• _WHAT TO WORK ON_:
The copy must run from the first line of the entries below through the line containing "place = Matrix.Translation((x, y, 0))", restated word for word, with pictures left out.

Extracted data entries:
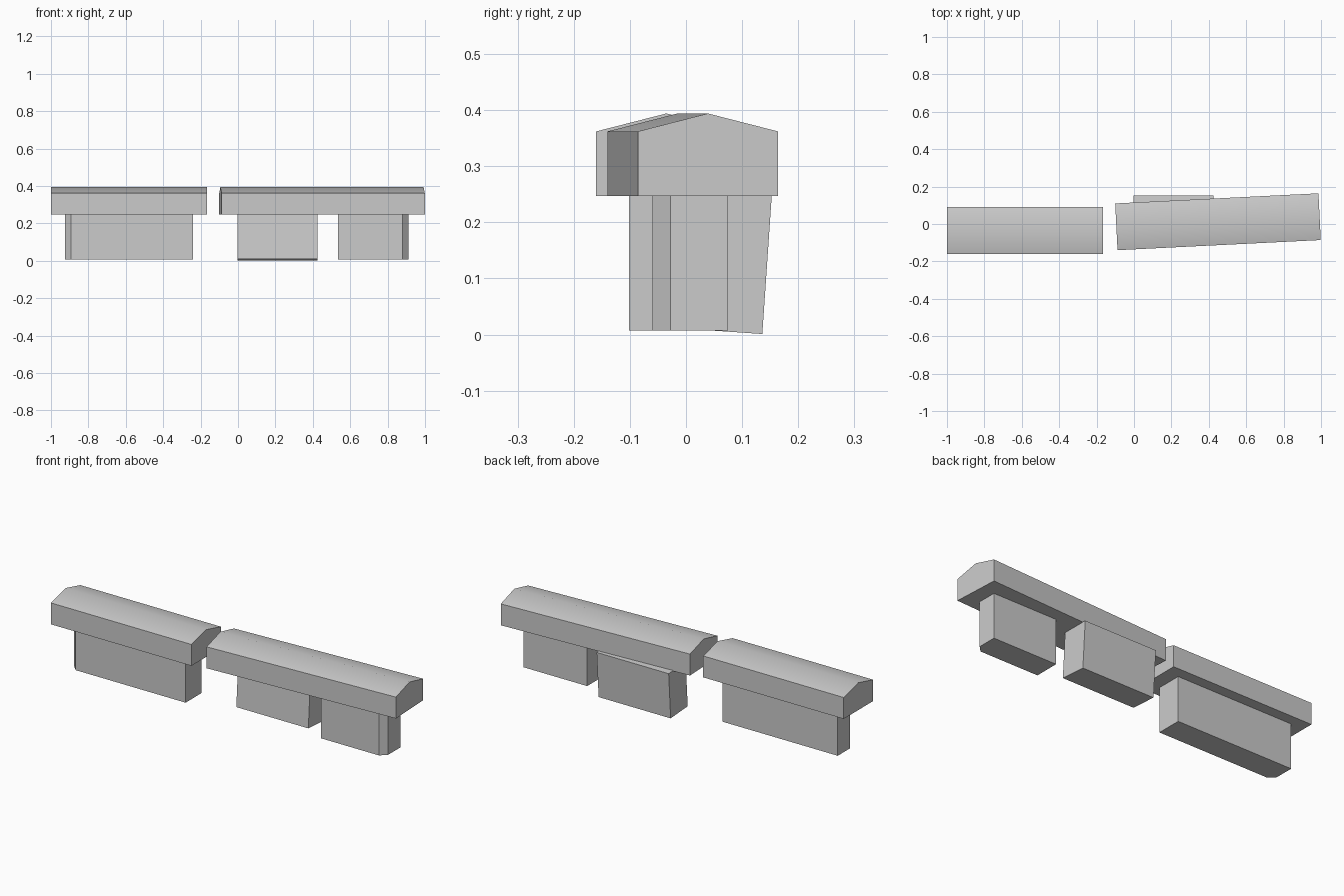
import bpy, bmesh, math
from mathutils import Matrix

cube = bpy.data.objects.get("Cube")
if cube:
    bpy.data.objects.remove(cube, do_unlink=True)

stone = bpy.data.materials.new("pale_grey_stone")
stone.use_nodes = True
grey = (0.6, 0.6, 0.6, 1)
stone.diffuse_color = grey
stone.node_tree.nodes["Principled BSDF"].inputs["Base Color"].default_value = grey


def extrude(name, outline, direction, matrix):
    """Extrude a closed outline of 3D points and place the result."""
    bm = bmesh.new()
    face = bm.faces.new([bm.verts.new(p) for p in outline])
    ext = bmesh.ops.extrude_face_region(bm, geom=[face])
    verts = [g for g in ext["geom"] if isinstance(g, bmesh.types.BMVert)]
    bmesh.ops.translate(bm, vec=direction, verts=verts)
    bmesh.ops.recalc_face_normals(bm, faces=bm.faces)
    bm.transform(matrix)
    mesh = bpy.data.meshes.new(name)
    bm.to_mesh(mesh)
    bm.free()
    mesh.materials.append(stone)
    obj = bpy.data.objects.new(name, mesh)
    bpy.context.collection.objects.link(obj)
    bpy.ops.object.select_all(action="DESELECT")
    obj.select_set(True)
    bpy.context.view_layer.objects.active = obj
    bpy.ops.object.shade_smooth_by_angle(angle=math.radians(40))
    return obj


def coping(name, length, x, y, turn):
    """Long beam with a shallow ridged top."""
    half, w = length / 2, 0.125
    profile = [(-w, 0.247), (w, 0.247), (w, 0.362), (0, 0.394), (-w, 0.362)]
    place = Matrix.Translation((x, y, 0)) @ Matrix.Rotation(math.radians(turn), 4, "Z")
    extrude(name, [(-half, py, pz) for py, pz in profile], (length, 0, 0), place)


def pier(name, inner, outer, front, depth=0.135, cut=0.032):
    """Support block with its outer front corner cut off."""
    inward = math.copysign(cut, inner - outer)
    back = front + depth
    outline = [(inner, front), (outer + inward, front), (outer, front + cut),
               (outer, back), (inner, back)]
    extrude(name, [(x, y, 0.007) for x, y in outline], (0, 0, 0.24), Matrix())


# Ridged beams, the second one slightly turned
coping("right_coping", 0.835, -0.5825, -0.035, 0)
coping("left_coping", 1.088, 0.449, 0.012, 2.85)

# Upright supports below the beams
pier("right_pier", -0.24, -0.925, -0.102)
pier("left_pier", 0.535, 0.912, -0.06)

# Loose middle support, leaning back
lean = Matrix.Translation((0.21, 0.136, 0.001)) @ Matrix.Rotation(math.radians(-3.9), 4, "X")
base = [(-0.214, -0.145, 0), (0.214, -0.145, 0), (0.214, 0, 0), (-0.214, 0, 0)]
extrude("middle_pier", base, (0, 0, 0.247), lean)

• _TASK ANSWER_:
import bpy, bmesh, math
from mathutils import Matrix

cube = bpy.data.objects.get("Cube")
if cube:
    bpy.data.objects.remove(cube, do_unlink=True)

stone = bpy.data.materials.new("pale_grey_stone")
stone.use_nodes = True
grey = (0.6, 0.6, 0.6, 1)
stone.diffuse_color = grey
stone.node_tree.nodes["Principled BSDF"].inputs["Base Color"].default_value = grey


def extrude(name, outline, direction, matrix):
    """Extrude a closed outline of 3D points and place the result."""
    bm = bmesh.new()
    face = bm.faces.new([bm.verts.new(p) for p in outline])
    ext = bmesh.ops.extrude_face_region(bm, geom=[face])
    verts = [g for g in ext["geom"] if isinstance(g, bmesh.types.BMVert)]
    bmesh.ops.translate(bm, vec=direction, verts=verts)
    bmesh.ops.recalc_face_normals(bm, faces=bm.faces)
    bm.transform(matrix)
    mesh = bpy.data.meshes.new(name)
    bm.to_mesh(mesh)
    bm.free()
    mesh.materials.append(stone)
    obj = bpy.data.objects.new(name, mesh)
    bpy.context.collection.objects.link(obj)
    bpy.ops.object.select_all(action="DESELECT")
    obj.select_set(True)
    bpy.context.view_layer.objects.active = obj
    bpy.ops.object.shade_smooth_by_angle(angle=math.radians(40))
    return obj


def coping(name, length, x, y, turn):
    """Long beam with a shallow ridged top."""
    half, w = length / 2, 0.125
    profile = [(-w, 0.247), (w, 0.247), (w, 0.362), (0, 0.394), (-w, 0.362)]
    place = Matrix.Translation((x, y, 0)) @ Matrix.Rotation(math.radians(turn), 4, "Z")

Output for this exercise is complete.